- _Exercise requirements_:
Omit all pictures. Print the remaining lines exactly, from the start of the data through the line containing "2), RED, 0.008)".

- _Source records_:
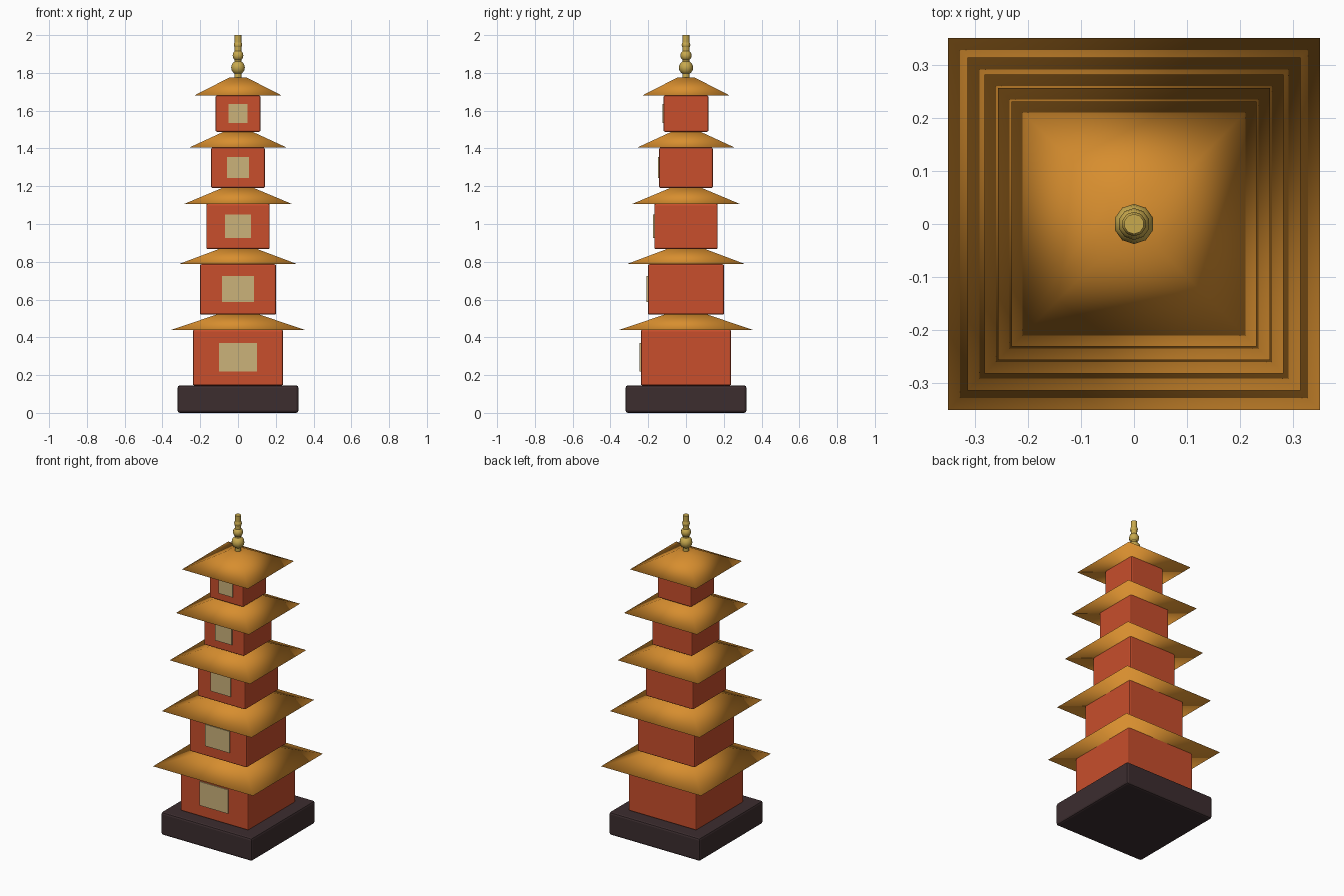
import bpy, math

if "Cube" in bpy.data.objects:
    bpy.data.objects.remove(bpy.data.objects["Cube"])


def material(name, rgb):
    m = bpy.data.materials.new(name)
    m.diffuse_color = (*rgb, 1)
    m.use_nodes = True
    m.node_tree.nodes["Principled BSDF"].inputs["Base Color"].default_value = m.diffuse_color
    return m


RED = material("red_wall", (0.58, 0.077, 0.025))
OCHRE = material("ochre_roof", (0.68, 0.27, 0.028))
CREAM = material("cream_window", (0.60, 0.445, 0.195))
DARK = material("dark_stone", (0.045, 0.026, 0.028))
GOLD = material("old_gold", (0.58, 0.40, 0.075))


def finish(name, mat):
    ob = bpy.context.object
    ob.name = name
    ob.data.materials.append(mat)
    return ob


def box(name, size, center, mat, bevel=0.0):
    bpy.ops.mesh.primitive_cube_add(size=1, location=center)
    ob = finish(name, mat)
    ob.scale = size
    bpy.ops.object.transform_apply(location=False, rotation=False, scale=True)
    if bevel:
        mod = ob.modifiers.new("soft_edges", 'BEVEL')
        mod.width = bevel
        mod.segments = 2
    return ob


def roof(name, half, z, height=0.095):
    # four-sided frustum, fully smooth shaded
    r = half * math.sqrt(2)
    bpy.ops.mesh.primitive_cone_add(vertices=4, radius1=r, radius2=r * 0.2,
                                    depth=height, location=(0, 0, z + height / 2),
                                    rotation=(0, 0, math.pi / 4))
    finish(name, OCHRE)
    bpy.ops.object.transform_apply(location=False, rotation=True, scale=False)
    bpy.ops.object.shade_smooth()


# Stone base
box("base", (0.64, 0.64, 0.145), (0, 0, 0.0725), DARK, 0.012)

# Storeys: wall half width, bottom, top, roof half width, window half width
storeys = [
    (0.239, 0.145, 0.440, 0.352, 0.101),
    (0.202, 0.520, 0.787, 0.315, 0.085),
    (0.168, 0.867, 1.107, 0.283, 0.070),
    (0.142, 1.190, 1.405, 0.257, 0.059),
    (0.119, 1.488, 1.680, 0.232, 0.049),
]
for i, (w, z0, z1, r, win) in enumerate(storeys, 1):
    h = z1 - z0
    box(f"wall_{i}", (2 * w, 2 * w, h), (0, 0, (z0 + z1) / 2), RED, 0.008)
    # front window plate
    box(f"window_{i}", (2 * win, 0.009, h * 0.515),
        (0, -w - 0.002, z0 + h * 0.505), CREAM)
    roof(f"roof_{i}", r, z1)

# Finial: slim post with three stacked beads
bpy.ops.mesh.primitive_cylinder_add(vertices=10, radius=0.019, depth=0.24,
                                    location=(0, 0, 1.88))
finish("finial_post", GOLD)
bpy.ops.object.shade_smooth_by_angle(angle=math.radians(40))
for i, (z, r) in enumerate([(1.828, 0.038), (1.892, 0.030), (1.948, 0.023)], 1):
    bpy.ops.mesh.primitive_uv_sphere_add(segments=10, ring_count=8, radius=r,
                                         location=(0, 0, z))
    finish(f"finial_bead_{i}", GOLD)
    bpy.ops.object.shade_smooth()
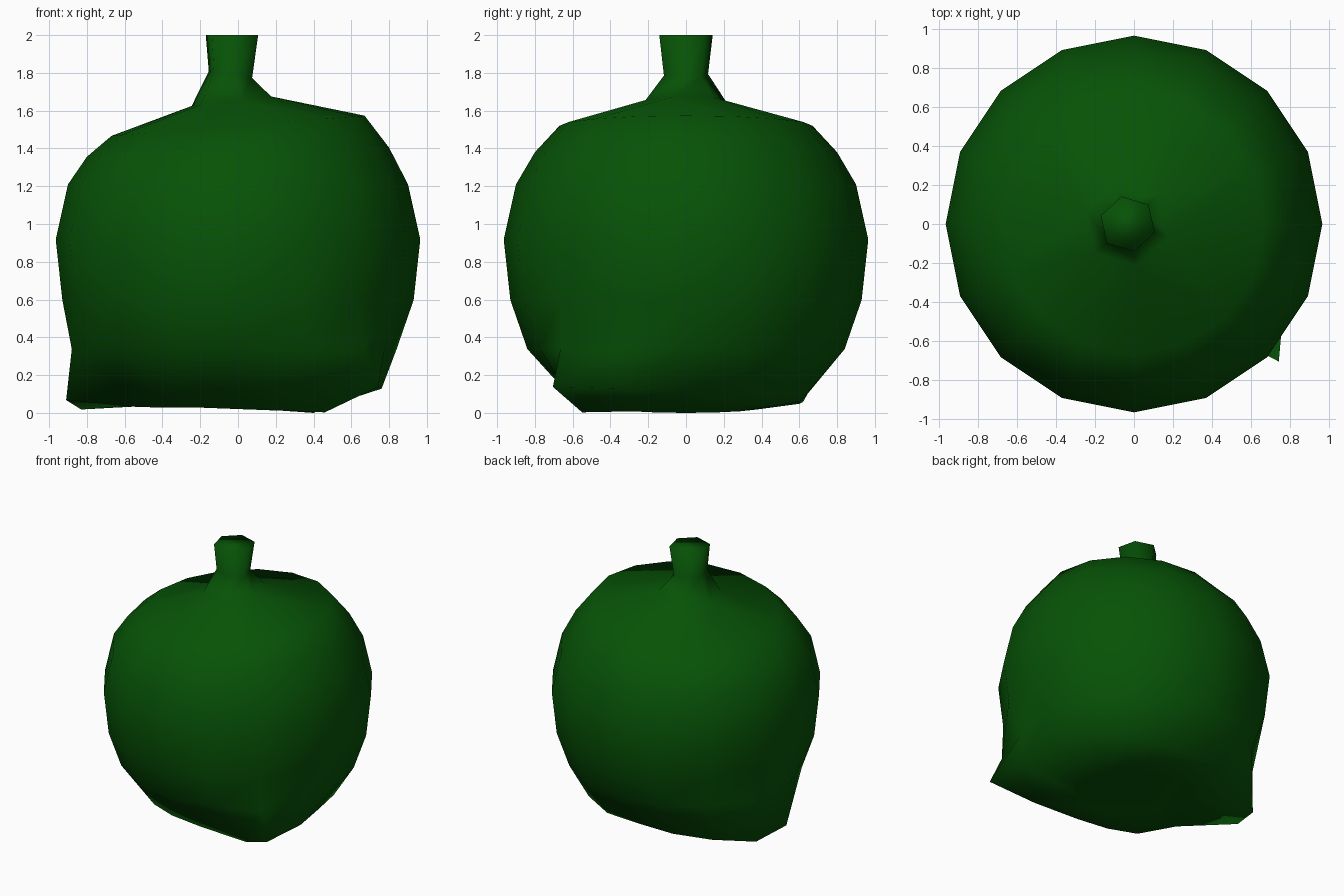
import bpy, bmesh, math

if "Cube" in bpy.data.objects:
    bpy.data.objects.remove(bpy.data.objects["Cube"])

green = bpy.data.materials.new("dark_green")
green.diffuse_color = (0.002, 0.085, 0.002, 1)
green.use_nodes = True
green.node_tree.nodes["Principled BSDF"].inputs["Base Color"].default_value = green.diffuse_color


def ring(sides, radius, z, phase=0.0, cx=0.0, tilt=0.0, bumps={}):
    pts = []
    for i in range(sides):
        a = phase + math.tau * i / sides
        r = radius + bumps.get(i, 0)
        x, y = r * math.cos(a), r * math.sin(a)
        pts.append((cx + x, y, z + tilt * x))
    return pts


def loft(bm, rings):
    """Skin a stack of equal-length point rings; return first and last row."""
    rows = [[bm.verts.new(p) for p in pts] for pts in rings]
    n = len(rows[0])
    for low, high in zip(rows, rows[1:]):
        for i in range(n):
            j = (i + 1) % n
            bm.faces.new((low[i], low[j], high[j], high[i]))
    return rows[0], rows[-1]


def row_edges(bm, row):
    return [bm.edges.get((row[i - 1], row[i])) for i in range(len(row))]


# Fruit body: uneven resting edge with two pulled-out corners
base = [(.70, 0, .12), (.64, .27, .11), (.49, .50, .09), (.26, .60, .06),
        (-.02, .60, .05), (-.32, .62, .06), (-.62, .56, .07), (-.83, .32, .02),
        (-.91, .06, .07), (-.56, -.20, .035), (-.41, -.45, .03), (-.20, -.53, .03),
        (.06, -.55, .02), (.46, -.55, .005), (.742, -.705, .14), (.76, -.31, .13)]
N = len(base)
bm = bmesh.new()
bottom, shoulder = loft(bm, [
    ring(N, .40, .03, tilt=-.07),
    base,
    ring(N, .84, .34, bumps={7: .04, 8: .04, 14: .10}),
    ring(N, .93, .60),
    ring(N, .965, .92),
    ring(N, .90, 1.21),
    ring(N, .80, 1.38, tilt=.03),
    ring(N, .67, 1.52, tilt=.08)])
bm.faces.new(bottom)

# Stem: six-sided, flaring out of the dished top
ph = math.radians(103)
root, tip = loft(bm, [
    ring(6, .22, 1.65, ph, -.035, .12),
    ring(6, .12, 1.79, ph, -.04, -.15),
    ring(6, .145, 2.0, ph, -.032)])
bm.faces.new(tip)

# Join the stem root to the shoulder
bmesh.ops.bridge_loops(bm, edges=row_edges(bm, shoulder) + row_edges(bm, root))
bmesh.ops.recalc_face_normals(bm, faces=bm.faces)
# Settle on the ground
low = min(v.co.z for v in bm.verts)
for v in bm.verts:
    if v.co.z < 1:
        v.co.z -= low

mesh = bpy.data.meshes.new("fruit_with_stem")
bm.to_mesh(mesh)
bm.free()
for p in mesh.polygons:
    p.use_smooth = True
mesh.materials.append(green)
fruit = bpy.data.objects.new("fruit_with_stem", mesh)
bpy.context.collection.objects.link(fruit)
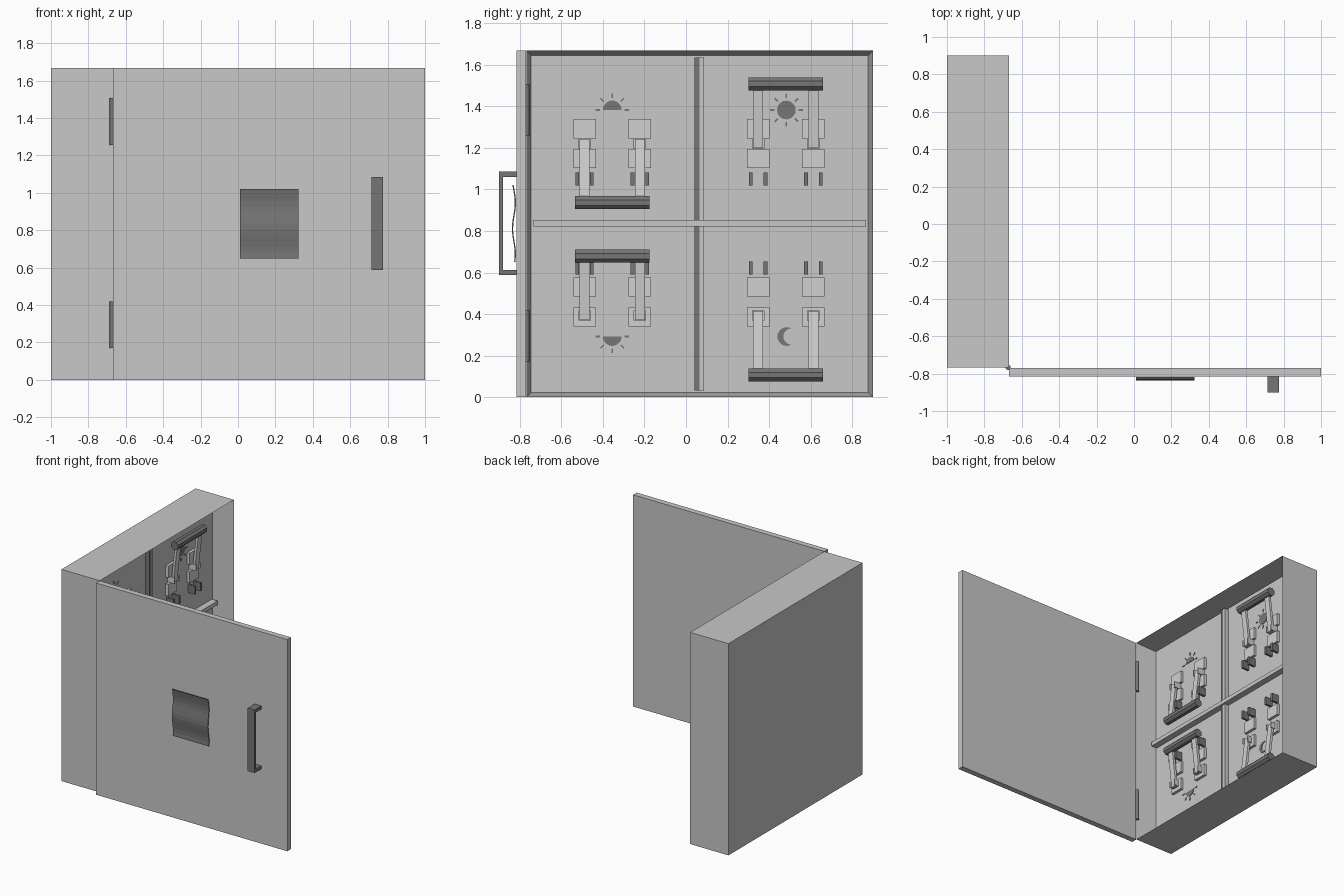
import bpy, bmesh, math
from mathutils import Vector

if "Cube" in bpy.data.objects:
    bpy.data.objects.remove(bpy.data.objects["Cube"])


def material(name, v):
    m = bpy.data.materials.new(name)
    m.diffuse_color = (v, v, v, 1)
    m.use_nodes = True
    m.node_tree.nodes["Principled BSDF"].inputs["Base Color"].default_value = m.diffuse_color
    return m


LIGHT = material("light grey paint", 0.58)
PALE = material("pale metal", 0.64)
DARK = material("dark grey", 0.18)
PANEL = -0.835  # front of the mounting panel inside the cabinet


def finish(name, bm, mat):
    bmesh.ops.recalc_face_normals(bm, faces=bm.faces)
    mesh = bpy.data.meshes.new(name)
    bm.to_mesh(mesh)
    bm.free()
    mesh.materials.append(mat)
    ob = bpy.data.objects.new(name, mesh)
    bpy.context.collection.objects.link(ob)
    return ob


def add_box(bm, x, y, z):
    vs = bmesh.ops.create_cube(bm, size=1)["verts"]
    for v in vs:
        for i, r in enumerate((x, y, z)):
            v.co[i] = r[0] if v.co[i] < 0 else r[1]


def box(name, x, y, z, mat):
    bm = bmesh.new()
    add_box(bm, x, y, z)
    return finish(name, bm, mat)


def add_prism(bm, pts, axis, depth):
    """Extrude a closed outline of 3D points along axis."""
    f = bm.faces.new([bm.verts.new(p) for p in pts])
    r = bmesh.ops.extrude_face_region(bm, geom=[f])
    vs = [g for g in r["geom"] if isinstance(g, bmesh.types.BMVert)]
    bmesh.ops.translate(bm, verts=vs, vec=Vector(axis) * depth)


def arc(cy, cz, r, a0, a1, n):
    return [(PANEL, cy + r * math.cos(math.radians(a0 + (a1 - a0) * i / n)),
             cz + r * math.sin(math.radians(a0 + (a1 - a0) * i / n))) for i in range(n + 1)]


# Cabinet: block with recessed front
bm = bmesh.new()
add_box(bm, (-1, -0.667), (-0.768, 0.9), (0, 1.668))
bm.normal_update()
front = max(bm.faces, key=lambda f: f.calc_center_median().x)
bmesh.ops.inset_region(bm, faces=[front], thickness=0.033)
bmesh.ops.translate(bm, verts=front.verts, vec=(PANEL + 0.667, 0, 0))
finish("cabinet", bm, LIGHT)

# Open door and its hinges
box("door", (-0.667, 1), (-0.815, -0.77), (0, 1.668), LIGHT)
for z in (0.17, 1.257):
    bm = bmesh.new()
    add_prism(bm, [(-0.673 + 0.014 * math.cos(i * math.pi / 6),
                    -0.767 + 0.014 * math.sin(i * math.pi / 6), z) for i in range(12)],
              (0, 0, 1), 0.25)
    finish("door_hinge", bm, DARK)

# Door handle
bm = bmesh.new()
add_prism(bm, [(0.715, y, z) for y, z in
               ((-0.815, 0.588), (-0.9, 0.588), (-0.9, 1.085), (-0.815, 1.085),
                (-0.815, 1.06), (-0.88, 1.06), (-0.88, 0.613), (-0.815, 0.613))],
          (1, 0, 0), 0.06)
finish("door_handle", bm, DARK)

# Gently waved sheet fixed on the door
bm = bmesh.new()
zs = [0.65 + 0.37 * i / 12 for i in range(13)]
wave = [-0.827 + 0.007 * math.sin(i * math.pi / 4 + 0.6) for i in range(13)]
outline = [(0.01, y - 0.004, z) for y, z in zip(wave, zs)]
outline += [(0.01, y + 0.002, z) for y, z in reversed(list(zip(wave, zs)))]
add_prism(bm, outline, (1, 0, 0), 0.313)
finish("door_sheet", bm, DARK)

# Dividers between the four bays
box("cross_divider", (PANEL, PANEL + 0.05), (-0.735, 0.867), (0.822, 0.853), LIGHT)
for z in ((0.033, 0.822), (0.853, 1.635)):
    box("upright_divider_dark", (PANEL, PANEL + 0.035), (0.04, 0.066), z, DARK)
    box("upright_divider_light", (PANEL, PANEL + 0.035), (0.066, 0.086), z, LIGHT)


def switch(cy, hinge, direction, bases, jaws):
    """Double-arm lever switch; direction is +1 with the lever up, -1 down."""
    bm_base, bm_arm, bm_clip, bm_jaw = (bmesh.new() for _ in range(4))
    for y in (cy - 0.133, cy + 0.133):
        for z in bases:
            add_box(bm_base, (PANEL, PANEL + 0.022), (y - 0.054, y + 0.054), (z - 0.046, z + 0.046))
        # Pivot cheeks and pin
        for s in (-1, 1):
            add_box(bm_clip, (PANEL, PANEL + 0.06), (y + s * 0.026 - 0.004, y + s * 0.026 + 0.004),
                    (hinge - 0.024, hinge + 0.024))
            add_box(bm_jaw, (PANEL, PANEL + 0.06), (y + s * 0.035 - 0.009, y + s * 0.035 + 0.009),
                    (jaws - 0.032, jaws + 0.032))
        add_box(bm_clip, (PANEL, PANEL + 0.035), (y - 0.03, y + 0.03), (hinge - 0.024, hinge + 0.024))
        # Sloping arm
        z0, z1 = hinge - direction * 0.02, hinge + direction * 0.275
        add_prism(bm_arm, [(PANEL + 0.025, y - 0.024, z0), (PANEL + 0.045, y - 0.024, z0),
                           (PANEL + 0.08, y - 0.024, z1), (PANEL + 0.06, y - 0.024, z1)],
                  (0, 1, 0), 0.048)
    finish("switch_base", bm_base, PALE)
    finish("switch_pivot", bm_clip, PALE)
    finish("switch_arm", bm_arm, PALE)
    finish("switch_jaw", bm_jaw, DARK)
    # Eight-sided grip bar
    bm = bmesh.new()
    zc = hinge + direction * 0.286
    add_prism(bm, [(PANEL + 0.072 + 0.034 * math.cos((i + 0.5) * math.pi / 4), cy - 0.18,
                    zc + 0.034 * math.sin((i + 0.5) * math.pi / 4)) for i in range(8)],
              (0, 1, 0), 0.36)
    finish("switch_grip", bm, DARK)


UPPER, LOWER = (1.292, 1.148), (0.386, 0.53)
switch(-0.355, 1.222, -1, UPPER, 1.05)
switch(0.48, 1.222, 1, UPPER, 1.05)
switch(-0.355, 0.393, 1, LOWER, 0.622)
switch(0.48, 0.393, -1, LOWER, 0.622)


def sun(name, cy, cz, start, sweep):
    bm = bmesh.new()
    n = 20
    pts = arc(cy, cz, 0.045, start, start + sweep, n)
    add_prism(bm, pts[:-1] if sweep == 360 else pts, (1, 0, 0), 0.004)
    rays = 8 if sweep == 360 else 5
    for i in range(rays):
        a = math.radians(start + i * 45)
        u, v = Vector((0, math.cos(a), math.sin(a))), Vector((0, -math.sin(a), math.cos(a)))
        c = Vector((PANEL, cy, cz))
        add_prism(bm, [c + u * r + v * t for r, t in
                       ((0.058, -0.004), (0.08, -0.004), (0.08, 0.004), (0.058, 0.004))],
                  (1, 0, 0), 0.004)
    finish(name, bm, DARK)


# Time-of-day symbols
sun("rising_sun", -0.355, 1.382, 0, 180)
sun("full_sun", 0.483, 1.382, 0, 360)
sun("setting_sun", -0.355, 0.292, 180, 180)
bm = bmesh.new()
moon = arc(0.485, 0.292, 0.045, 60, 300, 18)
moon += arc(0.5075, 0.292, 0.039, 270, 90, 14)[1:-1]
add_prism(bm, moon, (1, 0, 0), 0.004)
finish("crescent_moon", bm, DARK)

- _Written response_:
import bpy, math

if "Cube" in bpy.data.objects:
    bpy.data.objects.remove(bpy.data.objects["Cube"])


def material(name, rgb):
    m = bpy.data.materials.new(name)
    m.diffuse_color = (*rgb, 1)
    m.use_nodes = True
    m.node_tree.nodes["Principled BSDF"].inputs["Base Color"].default_value = m.diffuse_color
    return m


RED = material("red_wall", (0.58, 0.077, 0.025))
OCHRE = material("ochre_roof", (0.68, 0.27, 0.028))
CREAM = material("cream_window", (0.60, 0.445, 0.195))
DARK = material("dark_stone", (0.045, 0.026, 0.028))
GOLD = material("old_gold", (0.58, 0.40, 0.075))


def finish(name, mat):
    ob = bpy.context.object
    ob.name = name
    ob.data.materials.append(mat)
    return ob


def box(name, size, center, mat, bevel=0.0):
    bpy.ops.mesh.primitive_cube_add(size=1, location=center)
    ob = finish(name, mat)
    ob.scale = size
    bpy.ops.object.transform_apply(location=False, rotation=False, scale=True)
    if bevel:
        mod = ob.modifiers.new("soft_edges", 'BEVEL')
        mod.width = bevel
        mod.segments = 2
    return ob


def roof(name, half, z, height=0.095):
    # four-sided frustum, fully smooth shaded
    r = half * math.sqrt(2)
    bpy.ops.mesh.primitive_cone_add(vertices=4, radius1=r, radius2=r * 0.2,
                                    depth=height, location=(0, 0, z + height / 2),
                                    rotation=(0, 0, math.pi / 4))
    finish(name, OCHRE)
    bpy.ops.object.transform_apply(location=False, rotation=True, scale=False)
    bpy.ops.object.shade_smooth()


# Stone base
box("base", (0.64, 0.64, 0.145), (0, 0, 0.0725), DARK, 0.012)

# Storeys: wall half width, bottom, top, roof half width, window half width
storeys = [
    (0.239, 0.145, 0.440, 0.352, 0.101),
    (0.202, 0.520, 0.787, 0.315, 0.085),
    (0.168, 0.867, 1.107, 0.283, 0.070),
    (0.142, 1.190, 1.405, 0.257, 0.059),
    (0.119, 1.488, 1.680, 0.232, 0.049),
]
for i, (w, z0, z1, r, win) in enumerate(storeys, 1):
    h = z1 - z0
    box(f"wall_{i}", (2 * w, 2 * w, h), (0, 0, (z0 + z1) / 2), RED, 0.008)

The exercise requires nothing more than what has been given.